Only the lines from the beginning of the entries through the one that holds "bmesh.ops.remove_doubles(bm, verts=bm.verts, dist=1e-5)" may appear in the answer, written out exactly and free of pictures.

----------

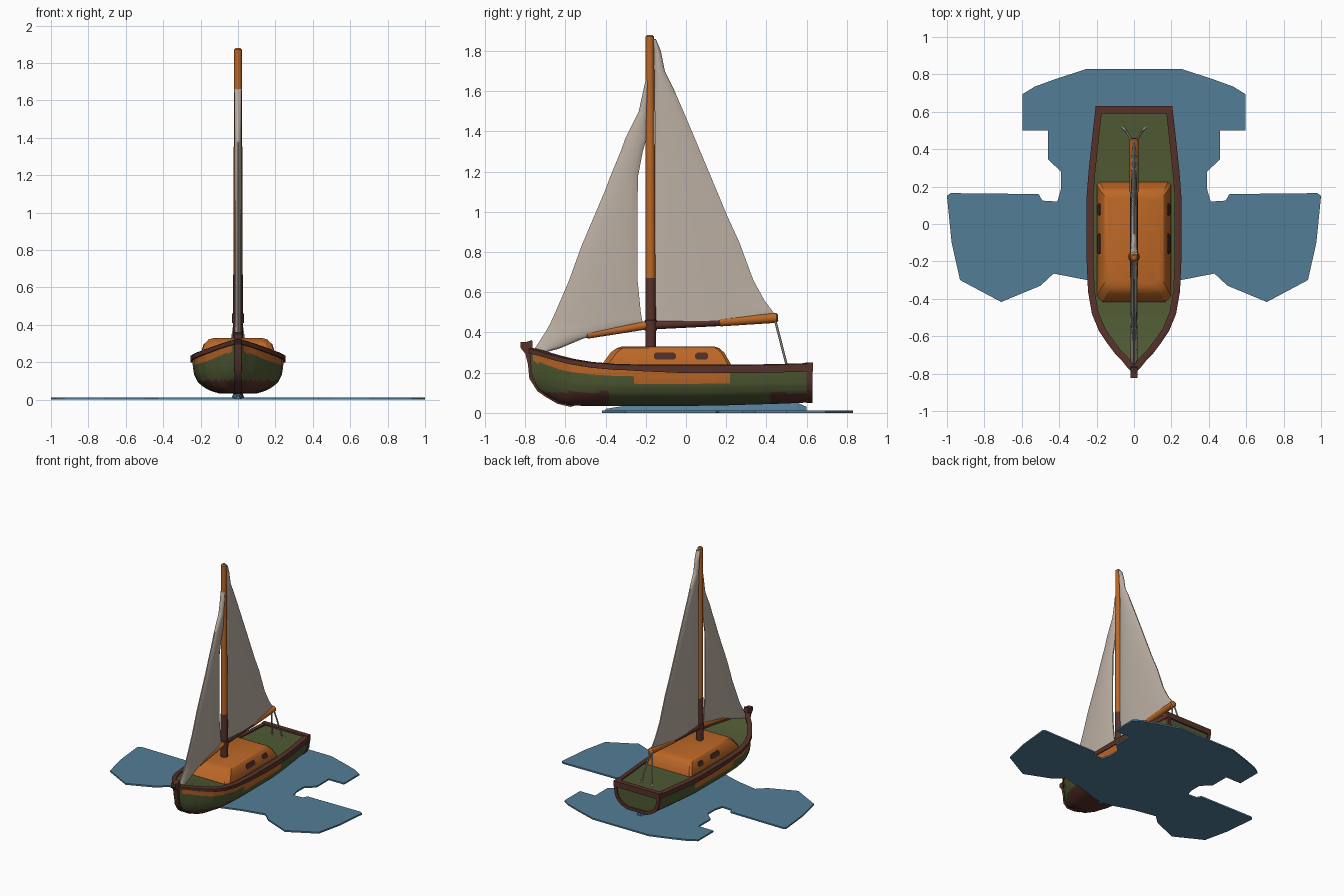
import bpy, bmesh, math
from mathutils import Vector

if "Cube" in bpy.data.objects:
    bpy.data.objects.remove(bpy.data.objects["Cube"])

def mat(name, c):
    m = bpy.data.materials.new(name)
    m.diffuse_color = (*c, 1)
    m.use_nodes = True
    m.node_tree.nodes["Principled BSDF"].inputs["Base Color"].default_value = m.diffuse_color
    return m

GREEN = mat("olive green", (0.078, 0.10, 0.033))
BROWN = mat("dark brown", (0.095, 0.032, 0.023))
ORANGE = mat("orange wood", (0.50, 0.135, 0.02))
CREAM = mat("sail cream", (0.50, 0.43, 0.365))
BLUE = mat("water blue", (0.088, 0.205, 0.31))
WINDOW = mat("window brown", (0.07, 0.028, 0.022))

def lerp(table, v, k=1):
    """Piecewise linear lookup of column k against column 0."""
    if v <= table[0][0]:
        return table[0][k]
    for a, b in zip(table, table[1:]):
        if v <= b[0]:
            return a[k] + (b[k] - a[k]) * (v - a[0]) / (b[0] - a[0])
    return table[-1][k]

def build(name, verts, faces, mats, rule=None, smooth=None):
    me = bpy.data.meshes.new(name)
    me.from_pydata([tuple(v) for v in verts], [], faces)
    bm = bmesh.new()
    bm.from_mesh(me)
    bmesh.ops.remove_doubles(bm, verts=bm.verts, dist=1e-5)
    bmesh.ops.recalc_face_normals(bm, faces=bm.faces)
    bm.to_mesh(me)
    bm.free()
    for m in mats:
        me.materials.append(m)
    if rule:
        for p in me.polygons:
            p.material_index = rule(p)
    ob = bpy.data.objects.new(name, me)
    bpy.context.collection.objects.link(ob)
    if smooth:
        bpy.ops.object.select_all(action='DESELECT')
        ob.select_set(True)
        bpy.context.view_layer.objects.active = ob
        bpy.ops.object.shade_smooth_by_angle(angle=math.radians(smooth))
    return ob

def loft(name, rings, mats, rule=None, smooth=None, closed=True, caps=True):
    n = len(rings[0])
    verts = [v for r in rings for v in r]
    faces = [(i*n + j, i*n + (j+1) % n, (i+1)*n + (j+1) % n, (i+1)*n + j)
             for i in range(len(rings)-1) for j in range(n if closed else n-1)]
    if caps:
        faces += [tuple(range(n)), tuple(range((len(rings)-1)*n, len(rings)*n))]
    return build(name, verts, faces, mats, rule, smooth)

def rod(name, a, b, r0, r1, m, n=12):
    a, b = Vector(a), Vector(b)
    q = (b - a).to_track_quat('Z', 'Y')
    ring = lambda c, r: [c + q @ Vector((r*math.cos(2*math.pi*k/n), r*math.sin(2*math.pi*k/n), 0)) for k in range(n)]
    tip = b + (b - a).normalized() * 0.008
    return loft(name, [ring(a, r0), ring(b, r1), ring(tip, r1*0.6)], [m], smooth=40)

# Hull shape: y, outer half width, sheer height, bottom height
HULL = [(-0.785, 0.012, 0.325, 0.27), (-0.77, 0.03, 0.32, 0.17), (-0.73, 0.062, 0.31, 0.115),
        (-0.69, 0.10, 0.298, 0.085), (-0.63, 0.145, 0.282, 0.05), (-0.57, 0.185, 0.268, 0.037),
        (-0.48, 0.222, 0.254, 0.034), (-0.36, 0.243, 0.244, 0.034), (-0.2, 0.25, 0.24, 0.034),
        (0.15, 0.25, 0.24, 0.036), (0.28, 0.24, 0.24, 0.04), (0.45, 0.222, 0.243, 0.045), (0.62, 0.203, 0.248, 0.052)]
SECTION = [(0, 0.42), (0.05, 0.56), (0.14, 0.72), (0.3, 0.88), (0.5, 0.96), (0.72, 0.99), (1, 1)]
STATIONS = sorted({-0.785 + 1.405*i/56 for i in range(57)} | {h[0] for h in HULL})
width = lambda y: lerp(HULL, y, 1)
sheer = lambda y: lerp(HULL, y, 2)
bottom = lambda y: lerp(HULL, y, 3)

rings = []
for y in STATIONS:
    w, zs, zb = max(width(y) - 0.006, 0.006), sheer(y) - 0.01, bottom(y)
    half = [(w*lerp(SECTION, k/16), y, zb + (zs - zb)*k/16) for k in range(17)]
    rings.append(half[::-1] + [(-x, yy, z) for x, yy, z in half])

def hull_color(p):
    x, y, z = p.center
    d = sheer(y) - z
    if p.normal.z > 0.9:
        return 0
    if y < -0.2 and d < 0.062 and y > -0.76:
        return 2
    if -0.25 < y < 0.22 and d < 0.10:
        return 2
    if (y > 0.42 and z < 0.10 and y < 0.615) or (y < -0.38 and z < 0.105):
        return 1
    return 0

loft("hull", rings, [GREEN, BROWN, ORANGE], hull_color, smooth=35)

# Deck
loft("deck", [[(s*(max(width(y) - 0.015, 0.004)), y, sheer(y) - 0.02) for s in (-1, 0, 1)] for y in STATIONS],
     [GREEN], closed=False, caps=False)

# Gunwale rails, mirrored
for s, side in ((1, "right"), (-1, "left")):
    rings = []
    for y in STATIONS:
        e = 0.02
        t = Vector((width(y+e) - width(y-e), 2*e)).normalized()
        n = Vector((t.y, -t.x))
        o = Vector((width(y), y)) + n*0.003
        i = o - n*0.036
        i.x = max(i.x, 0.0)
        zs, h = sheer(y), lerp([(-0.7, 0.026), (-0.3, 0.03), (0, 0.042), (0.6, 0.042)], y)
        rings.append([(s*o.x, o.y, zs - h), (s*o.x, o.y, zs - 0.004), (s*(o.x*0.8 + i.x*0.2), o.y*0.8 + i.y*0.2, zs),
                      (s*i.x, i.y, zs), (s*i.x, i.y, zs - 0.03)])
    loft(side + "_rail", rings, [BROWN], smooth=40)

def box(name, x0, x1, y0, y1, z0, z1, m):
    return loft(name, [[(x0, y0, z), (x1, y0, z), (x1, y1, z), (x0, y1, z)] for z in (z0, z1)], [m])

# Transom frame: top bar plus a U band around the stern
box("stern_rail", -0.206, 0.206, 0.592, 0.631, 0.205, 0.25, BROWN)
def stern_band(scale, y, dz):
    half = [(0.203*scale*lerp(SECTION, k/12), y, 0.05 + dz + (0.19 - dz)*k/12) for k in range(13)]
    return half[::-1] + [(-x, yy, z) for x, yy, z in half]
loft("transom_frame", [stern_band(0.88, 0.60, 0.025), stern_band(1.0, 0.60, 0), stern_band(1.0, 0.629, 0),
                       stern_band(0.88, 0.629, 0.025), stern_band(0.88, 0.60, 0.025)],
     [BROWN], closed=False, caps=False)

# Stem post following the bow curve
STEM = [(-0.80, 0.35, 0.02), (-0.797, 0.30, 0.02), (-0.782, 0.24, 0.02), (-0.775, 0.17, 0.02),
        (-0.735, 0.108, 0.02), (-0.695, 0.08, 0.02), (-0.635, 0.045, 0.018), (-0.57, 0.03, 0.016)]
loft("stem_post", [[(-w, y - 0.004, z), (w, y - 0.004, z), (w, y + 0.035, z + 0.012), (-w, y + 0.035, z + 0.012)]
                   for y, z, w in STEM], [BROWN], smooth=40)
loft("bow_head", [[(-0.02, y, z0), (0.02, y, z0), (0.02, y, z1), (-0.02, y, z1)]
                  for y, z0, z1 in ((-0.824, 0.325, 0.352), (-0.80, 0.295, 0.352), (-0.765, 0.285, 0.338))], [BROWN])

# Cabin: tapered stack of rounded rectangles
def cab(z, hx, y0, y1, c):
    return [(-hx + c, y0, z), (hx - c, y0, z), (hx, y0 + c, z), (hx, y1 - c/2, z),
            (hx - c/2, y1, z), (-hx + c/2, y1, z), (-hx, y1 - c/2, z), (-hx, y0 + c, z)]
loft("cabin", [cab(0.20, 0.20, -0.42, 0.23, 0.03), cab(0.245, 0.198, -0.415, 0.222, 0.03),
               cab(0.30, 0.178, -0.375, 0.19, 0.03), cab(0.322, 0.158, -0.345, 0.165, 0.03),
               cab(0.330, 0.13, -0.32, 0.14, 0.03)], [ORANGE], smooth=25)

# Cabin windows: thin plates on the sloping sides
for s, side in ((1, "right"), (-1, "left")):
    for k, (y0, y1) in enumerate(((-0.16, -0.05), (0.045, 0.11))):
        plate = []
        for off in (-0.003, 0.004):
            xa, xb = s*(0.1905 + off), s*(0.1780 + off)
            c = 0.01
            plate.append([(xa, y0 + c, 0.265), (xa, y1 - c, 0.265), (s*(0.1868 + off), y1, 0.275),
                          (s*(0.1813 + off), y1, 0.29), (xb, y1 - c, 0.30), (xb, y0 + c, 0.30),
                          (s*(0.1813 + off), y0, 0.29), (s*(0.1868 + off), y0, 0.275)])
        loft(f"{side}_window_{k}", plate, [WINDOW])

# Mast and booms
rod("mast_base", (0, -0.175, 0.31), (0, -0.176, 0.67), 0.027, 0.026, BROWN)
rod("mast_upper", (0, -0.176, 0.67), (0, -0.18, 1.872), 0.025, 0.021, ORANGE)
rod("boom_inner", (0, -0.17, 0.436), (0, 0.17, 0.453), 0.021, 0.021, BROWN)
rod("boom_outer", (0, 0.17, 0.453), (0, 0.45, 0.473), 0.023, 0.025, ORANGE)
rod("jib_boom", (0, -0.19, 0.437), (0, -0.49, 0.387), 0.021, 0.018, ORANGE)
rod("boom_collar", (0, -0.175, 0.41), (0, -0.175, 0.46), 0.031, 0.031, BROWN)

# Sails: pillow sections stacked by height; rows are z, front y, back y
def sail(name, table, rows=40, cols=10):
    rings = []
    zlist = sorted({table[0][0] + (table[-1][0] - table[0][0])*i/rows for i in range(rows+1)} | {t[0] for t in table})
    for z in zlist:
        a, b = lerp(table, z, 1), lerp(table, z, 2)
        side = [(0.004 + 0.015*math.sin(math.pi*k/cols)**0.6 if 0 < k < cols else 0.004, a + (b - a)*k/cols, z)
                for k in range(cols+1)]
        rings.append(side + [(-x, y, zz) for x, y, zz in side[::-1]])
    loft(name, rings, [CREAM], smooth=50)

sail("main_sail", [(0.45, -0.155, 0.42), (0.50, -0.155, 0.435), (0.56, -0.155, 0.39), (0.66, -0.155, 0.335),
                   (0.85, -0.155, 0.265), (0.98, -0.155, 0.205), (1.22, -0.155, 0.105), (1.47, -0.155, 0.0),
                   (1.62, -0.157, -0.065), (1.70, -0.157, -0.105), (1.80, -0.16, -0.125), (1.86, -0.165, -0.15)])
sail("jib_sail", [(0.295, -0.745, -0.72), (0.32, -0.752, -0.63), (0.37, -0.72, -0.51), (0.40, -0.70, -0.38),
                  (0.445, -0.675, -0.215), (0.50, -0.65, -0.225), (0.65, -0.585, -0.24), (0.83, -0.52, -0.242),
                  (1.10, -0.405, -0.24), (1.18, -0.375, -0.238), (1.30, -0.325, -0.215), (1.37, -0.30, -0.195),
                  (1.50, -0.235, -0.19), (1.66, -0.20, -0.185)])

# Sheet ropes from boom end to the aft deck
for s, side in ((1, "right"), (-1, "left")):
    rod(side + "_rope", (s*0.012, 0.445, 0.455), (s*0.045, 0.50, 0.24), 0.006, 0.006, CREAM, 6)
    rod(side + "_cleat", (s*0.035, 0.49, 0.232), (s*0.06, 0.515, 0.232), 0.008, 0.008, CREAM, 6)

# Water: mirrored flat outline, thin slab
SHORE = [(0.25, 0.83), (0.42, 0.775), (0.53, 0.735), (0.595, 0.695), (0.595, 0.5), (0.46, 0.5), (0.46, 0.345),
         (0.39, 0.28), (0.39, 0.19), (0.41, 0.12), (0.49, 0.125), (0.51, 0.16), (0.98, 0.165), (1.0, 0.15),
         (0.975, -0.1), (0.93, -0.3), (0.71, -0.417), (0.5, -0.33), (0.43, -0.265), (0.25, -0.30), (0.06, -0.36)]
outline = SHORE + [(-x, y) for x, y in SHORE[::-1]]
loft("water", [[(x, y, z) for x, y in outline] for z in (0.0, 0.012)], [BLUE])
# Raised wake ridge under the keel
loft("wake_ridge", [[(-w, y, 0.005), (w, y, 0.005), (w*0.6, y, z), (-w*0.6, y, z)]
                    for y, w, z in ((-0.4, 0.012, 0.02), (-0.3, 0.03, 0.036), (0.3, 0.035, 0.045), (0.55, 0.03, 0.052), (0.6, 0.02, 0.03))],
     [BLUE])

----------

## [EXERCISE RESPONSE]
import bpy, bmesh, math
from mathutils import Vector

if "Cube" in bpy.data.objects:
    bpy.data.objects.remove(bpy.data.objects["Cube"])

def mat(name, c):
    m = bpy.data.materials.new(name)
    m.diffuse_color = (*c, 1)
    m.use_nodes = True
    m.node_tree.nodes["Principled BSDF"].inputs["Base Color"].default_value = m.diffuse_color
    return m

GREEN = mat("olive green", (0.078, 0.10, 0.033))
BROWN = mat("dark brown", (0.095, 0.032, 0.023))
ORANGE = mat("orange wood", (0.50, 0.135, 0.02))
CREAM = mat("sail cream", (0.50, 0.43, 0.365))
BLUE = mat("water blue", (0.088, 0.205, 0.31))
WINDOW = mat("window brown", (0.07, 0.028, 0.022))

def lerp(table, v, k=1):
    """Piecewise linear lookup of column k against column 0."""
    if v <= table[0][0]:
        return table[0][k]
    for a, b in zip(table, table[1:]):
        if v <= b[0]:
            return a[k] + (b[k] - a[k]) * (v - a[0]) / (b[0] - a[0])
    return table[-1][k]

def build(name, verts, faces, mats, rule=None, smooth=None):
    me = bpy.data.meshes.new(name)
    me.from_pydata([tuple(v) for v in verts], [], faces)
    bm = bmesh.new()
    bm.from_mesh(me)
    bmesh.ops.remove_doubles(bm, verts=bm.verts, dist=1e-5)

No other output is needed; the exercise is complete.